The new framework will also allow IU to greatly enhance research activity, especially in biosciences, the environment, and medicine. The IU School of Medicine is, of course the largest medical school in the nation, and ranks 14th nationally among public universities in terms of the funding it receives from the National Institutes of Health, the leading federal funder of biomedical and public health research. Today, I am announcing a goal of moving the school from the top 15 to the top 10 in terms of NIH funding at public universities in the next five years. Achieving this goal will not only benefit the IU School of Medicine, but also the broader campus, as we take greater advantage of teaching and research opportunities that connect science and other programs on the campus to the School of Medicine. Moreover, the state will benefit through the direct and indirect effects of increased research funding and the resulting greater numbers of new business startups.
The realigned Indianapolis campus will be even more deeply committed to helping to improve the quality of life in the capital city.

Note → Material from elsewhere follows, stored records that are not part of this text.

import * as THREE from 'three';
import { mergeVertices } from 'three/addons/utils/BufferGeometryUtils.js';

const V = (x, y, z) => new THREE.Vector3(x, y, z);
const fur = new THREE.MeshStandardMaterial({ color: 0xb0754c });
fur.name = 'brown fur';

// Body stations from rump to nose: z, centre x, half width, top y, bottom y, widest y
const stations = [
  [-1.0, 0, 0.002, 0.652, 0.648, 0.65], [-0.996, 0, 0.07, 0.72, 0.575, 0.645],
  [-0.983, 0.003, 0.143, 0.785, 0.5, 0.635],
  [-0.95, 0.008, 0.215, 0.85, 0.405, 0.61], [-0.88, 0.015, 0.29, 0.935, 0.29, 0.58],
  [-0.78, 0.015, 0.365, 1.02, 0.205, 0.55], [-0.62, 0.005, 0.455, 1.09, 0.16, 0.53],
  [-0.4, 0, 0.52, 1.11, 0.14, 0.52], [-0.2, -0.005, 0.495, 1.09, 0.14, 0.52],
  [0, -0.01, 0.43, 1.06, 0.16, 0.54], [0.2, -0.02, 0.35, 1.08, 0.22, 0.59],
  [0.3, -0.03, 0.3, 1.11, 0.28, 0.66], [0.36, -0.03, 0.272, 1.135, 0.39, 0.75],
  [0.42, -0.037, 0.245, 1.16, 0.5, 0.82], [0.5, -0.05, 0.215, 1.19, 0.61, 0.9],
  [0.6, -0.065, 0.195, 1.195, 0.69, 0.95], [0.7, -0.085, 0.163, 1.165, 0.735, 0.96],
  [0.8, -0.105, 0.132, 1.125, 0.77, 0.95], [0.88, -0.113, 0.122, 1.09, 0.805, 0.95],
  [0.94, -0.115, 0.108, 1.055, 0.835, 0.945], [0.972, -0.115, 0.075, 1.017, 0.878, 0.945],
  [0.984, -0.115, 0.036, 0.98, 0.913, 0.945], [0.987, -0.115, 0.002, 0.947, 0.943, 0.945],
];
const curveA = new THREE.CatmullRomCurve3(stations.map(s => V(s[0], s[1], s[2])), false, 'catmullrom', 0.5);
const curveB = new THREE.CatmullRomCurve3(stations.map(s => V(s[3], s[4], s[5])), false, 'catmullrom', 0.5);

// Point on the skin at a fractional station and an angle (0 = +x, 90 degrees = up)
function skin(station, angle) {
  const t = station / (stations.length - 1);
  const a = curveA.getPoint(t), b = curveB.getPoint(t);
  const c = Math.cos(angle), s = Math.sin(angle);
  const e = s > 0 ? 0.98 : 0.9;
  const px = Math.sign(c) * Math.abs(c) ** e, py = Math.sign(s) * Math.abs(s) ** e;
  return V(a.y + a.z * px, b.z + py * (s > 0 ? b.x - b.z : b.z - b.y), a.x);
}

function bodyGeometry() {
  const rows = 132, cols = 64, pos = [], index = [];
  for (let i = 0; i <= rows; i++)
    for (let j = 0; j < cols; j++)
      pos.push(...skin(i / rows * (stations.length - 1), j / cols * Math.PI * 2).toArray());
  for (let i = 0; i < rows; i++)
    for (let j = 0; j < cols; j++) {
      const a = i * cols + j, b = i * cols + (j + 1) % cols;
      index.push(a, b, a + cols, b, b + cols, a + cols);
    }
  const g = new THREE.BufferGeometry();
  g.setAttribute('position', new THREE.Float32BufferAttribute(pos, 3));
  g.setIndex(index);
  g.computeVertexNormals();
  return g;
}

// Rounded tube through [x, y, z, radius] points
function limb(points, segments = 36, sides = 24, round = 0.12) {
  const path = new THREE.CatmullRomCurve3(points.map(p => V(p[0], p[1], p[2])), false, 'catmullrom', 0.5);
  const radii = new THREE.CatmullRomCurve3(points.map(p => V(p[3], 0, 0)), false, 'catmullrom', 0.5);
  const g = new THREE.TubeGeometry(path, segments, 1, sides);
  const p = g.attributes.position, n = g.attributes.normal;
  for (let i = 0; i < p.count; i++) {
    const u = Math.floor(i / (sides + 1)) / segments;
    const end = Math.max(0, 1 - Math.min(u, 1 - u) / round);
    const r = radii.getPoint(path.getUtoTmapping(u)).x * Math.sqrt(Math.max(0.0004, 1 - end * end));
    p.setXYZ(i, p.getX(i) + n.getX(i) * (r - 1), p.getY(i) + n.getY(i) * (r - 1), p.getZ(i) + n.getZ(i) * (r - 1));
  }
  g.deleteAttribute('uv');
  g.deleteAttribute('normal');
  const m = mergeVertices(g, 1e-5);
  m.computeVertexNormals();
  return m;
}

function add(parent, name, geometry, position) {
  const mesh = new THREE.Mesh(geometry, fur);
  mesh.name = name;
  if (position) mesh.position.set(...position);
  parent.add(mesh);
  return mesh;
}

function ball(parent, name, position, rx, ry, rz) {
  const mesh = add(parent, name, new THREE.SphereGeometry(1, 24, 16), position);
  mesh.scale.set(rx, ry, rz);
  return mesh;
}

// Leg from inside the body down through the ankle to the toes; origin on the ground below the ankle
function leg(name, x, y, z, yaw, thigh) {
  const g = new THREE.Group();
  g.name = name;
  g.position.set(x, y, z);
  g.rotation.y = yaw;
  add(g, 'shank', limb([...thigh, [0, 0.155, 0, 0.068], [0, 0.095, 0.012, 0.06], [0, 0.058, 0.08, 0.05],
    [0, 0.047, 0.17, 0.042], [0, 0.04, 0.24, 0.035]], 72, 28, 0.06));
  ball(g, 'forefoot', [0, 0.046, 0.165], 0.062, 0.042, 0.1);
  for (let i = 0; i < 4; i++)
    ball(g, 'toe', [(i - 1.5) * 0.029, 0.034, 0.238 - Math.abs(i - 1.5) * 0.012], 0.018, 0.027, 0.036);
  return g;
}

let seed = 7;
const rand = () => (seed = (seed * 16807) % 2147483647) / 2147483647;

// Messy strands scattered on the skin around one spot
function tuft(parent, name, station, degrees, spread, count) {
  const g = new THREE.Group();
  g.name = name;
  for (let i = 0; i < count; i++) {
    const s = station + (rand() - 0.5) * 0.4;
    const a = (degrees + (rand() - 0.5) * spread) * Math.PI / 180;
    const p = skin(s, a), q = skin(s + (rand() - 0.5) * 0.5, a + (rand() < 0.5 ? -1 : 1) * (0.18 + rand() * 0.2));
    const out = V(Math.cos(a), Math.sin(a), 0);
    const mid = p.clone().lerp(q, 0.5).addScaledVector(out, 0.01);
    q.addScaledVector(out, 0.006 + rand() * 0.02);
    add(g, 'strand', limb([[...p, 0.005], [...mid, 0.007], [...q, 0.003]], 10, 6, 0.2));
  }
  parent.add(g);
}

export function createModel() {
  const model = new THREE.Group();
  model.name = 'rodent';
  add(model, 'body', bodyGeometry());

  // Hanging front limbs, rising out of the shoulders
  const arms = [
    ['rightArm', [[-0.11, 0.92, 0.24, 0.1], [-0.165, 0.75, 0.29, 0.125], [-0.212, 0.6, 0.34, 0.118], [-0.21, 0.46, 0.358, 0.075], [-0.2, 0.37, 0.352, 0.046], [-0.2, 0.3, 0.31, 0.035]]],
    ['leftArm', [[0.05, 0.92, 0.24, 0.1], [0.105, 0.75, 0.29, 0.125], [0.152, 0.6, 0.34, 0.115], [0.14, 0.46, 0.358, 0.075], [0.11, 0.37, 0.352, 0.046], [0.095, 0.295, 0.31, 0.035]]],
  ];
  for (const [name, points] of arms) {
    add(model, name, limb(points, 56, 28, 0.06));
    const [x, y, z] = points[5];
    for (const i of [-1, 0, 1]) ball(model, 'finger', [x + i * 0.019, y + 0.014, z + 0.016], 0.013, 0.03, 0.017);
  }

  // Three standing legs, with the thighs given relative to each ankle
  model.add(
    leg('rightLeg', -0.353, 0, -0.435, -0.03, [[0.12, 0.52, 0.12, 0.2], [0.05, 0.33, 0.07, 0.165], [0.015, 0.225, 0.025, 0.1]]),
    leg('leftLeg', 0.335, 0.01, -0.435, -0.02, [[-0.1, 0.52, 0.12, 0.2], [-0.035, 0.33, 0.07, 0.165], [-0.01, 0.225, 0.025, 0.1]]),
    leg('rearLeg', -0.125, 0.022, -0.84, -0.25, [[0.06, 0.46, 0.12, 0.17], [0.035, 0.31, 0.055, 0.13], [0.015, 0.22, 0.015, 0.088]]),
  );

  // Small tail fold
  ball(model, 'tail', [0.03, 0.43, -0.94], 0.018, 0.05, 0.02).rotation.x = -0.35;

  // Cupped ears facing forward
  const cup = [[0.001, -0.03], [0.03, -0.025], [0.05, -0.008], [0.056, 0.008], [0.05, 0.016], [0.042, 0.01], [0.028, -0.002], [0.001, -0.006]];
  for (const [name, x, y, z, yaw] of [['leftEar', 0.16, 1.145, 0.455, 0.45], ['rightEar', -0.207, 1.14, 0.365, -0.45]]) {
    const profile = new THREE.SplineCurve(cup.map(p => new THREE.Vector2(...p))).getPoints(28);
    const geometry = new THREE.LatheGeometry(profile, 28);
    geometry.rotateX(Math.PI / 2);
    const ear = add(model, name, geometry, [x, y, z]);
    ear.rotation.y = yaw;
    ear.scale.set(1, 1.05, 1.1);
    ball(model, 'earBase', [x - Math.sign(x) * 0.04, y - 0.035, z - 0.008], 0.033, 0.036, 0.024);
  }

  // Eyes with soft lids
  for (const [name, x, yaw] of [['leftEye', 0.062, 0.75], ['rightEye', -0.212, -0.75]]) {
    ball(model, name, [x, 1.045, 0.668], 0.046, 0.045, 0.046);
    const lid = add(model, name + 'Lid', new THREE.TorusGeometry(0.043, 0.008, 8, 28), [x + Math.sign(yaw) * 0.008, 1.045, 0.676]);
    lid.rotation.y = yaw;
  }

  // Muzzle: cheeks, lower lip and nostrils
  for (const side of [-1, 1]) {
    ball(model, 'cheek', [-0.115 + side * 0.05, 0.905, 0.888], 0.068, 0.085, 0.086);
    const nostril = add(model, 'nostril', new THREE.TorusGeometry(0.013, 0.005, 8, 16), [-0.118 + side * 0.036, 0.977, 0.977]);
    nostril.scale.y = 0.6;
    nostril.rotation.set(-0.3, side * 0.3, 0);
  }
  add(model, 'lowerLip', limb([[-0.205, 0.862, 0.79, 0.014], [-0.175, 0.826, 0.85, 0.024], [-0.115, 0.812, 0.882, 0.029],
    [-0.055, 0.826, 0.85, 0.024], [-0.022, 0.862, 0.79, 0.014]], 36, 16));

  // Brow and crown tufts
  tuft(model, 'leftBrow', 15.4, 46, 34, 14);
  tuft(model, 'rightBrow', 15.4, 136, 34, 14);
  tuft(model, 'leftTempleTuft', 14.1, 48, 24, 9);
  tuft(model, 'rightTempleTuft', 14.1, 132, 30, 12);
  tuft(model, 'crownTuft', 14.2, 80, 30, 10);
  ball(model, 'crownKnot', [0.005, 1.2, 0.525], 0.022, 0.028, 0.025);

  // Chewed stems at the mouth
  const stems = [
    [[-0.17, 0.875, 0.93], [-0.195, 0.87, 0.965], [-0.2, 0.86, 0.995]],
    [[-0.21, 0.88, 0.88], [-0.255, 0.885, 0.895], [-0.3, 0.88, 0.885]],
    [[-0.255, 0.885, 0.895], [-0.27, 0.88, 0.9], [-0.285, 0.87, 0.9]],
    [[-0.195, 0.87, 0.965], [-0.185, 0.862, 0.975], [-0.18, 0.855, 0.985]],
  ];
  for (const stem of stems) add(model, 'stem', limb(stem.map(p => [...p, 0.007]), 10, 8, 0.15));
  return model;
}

It will enhance our efforts to contribute to central Indiana’s economic growth in the STEM fields and beyond. And it will help attract existing businesses and industries to Indianapolis that value the presence of a world-class urban university.
This new vision has already earned the endorsement of a broad cross-section of the city and state’s business, political, and community leaders, including Governor Holcomb, Mayor Hogsett, and of course our hosts here at the Chamber. We deeply appreciate that support.
A world-class higher-education powerhouse
So, what can you expect to see from IU-Indianapolis in the coming decades?
You can expect to see an acceleration of innovative degrees and solutions that prepare all students for rewarding careers and fulfilling lives.
You can expect to see an expansion of IU’s Luddy School of Informatics, Computing, and Engineering, with new programs in computer science.
You will see an increased culture of innovation and entrepreneurship that integrates the campus ever more closely with this vibrant city.
You will see a thriving research enterprise that drives economic growth and attracts top faculty and students.
You will see a public medical school ranked in the Top 10 in NIH funding, collaborating across a campus that leads the way in improving Hoosier health.
And you will see continued partnership with our friends and colleagues at Purdue, through the establishment of a joint biosciences engineering institute and other initiatives.
What will ultimately emerge from the vision I have described today will be a world-class urban university, a higher education powerhouse—one that will be an exemplar for the nation, and one that will meet the needs of our students, faculty, and the city of Indianapolis for many years to come.
This great city deserves nothing less.
 Richard G. Lugar, “A Great University for Greater Indianapolis,” remarks delivered December 14, 1968 on WFBM-TV, IUPUI Archives.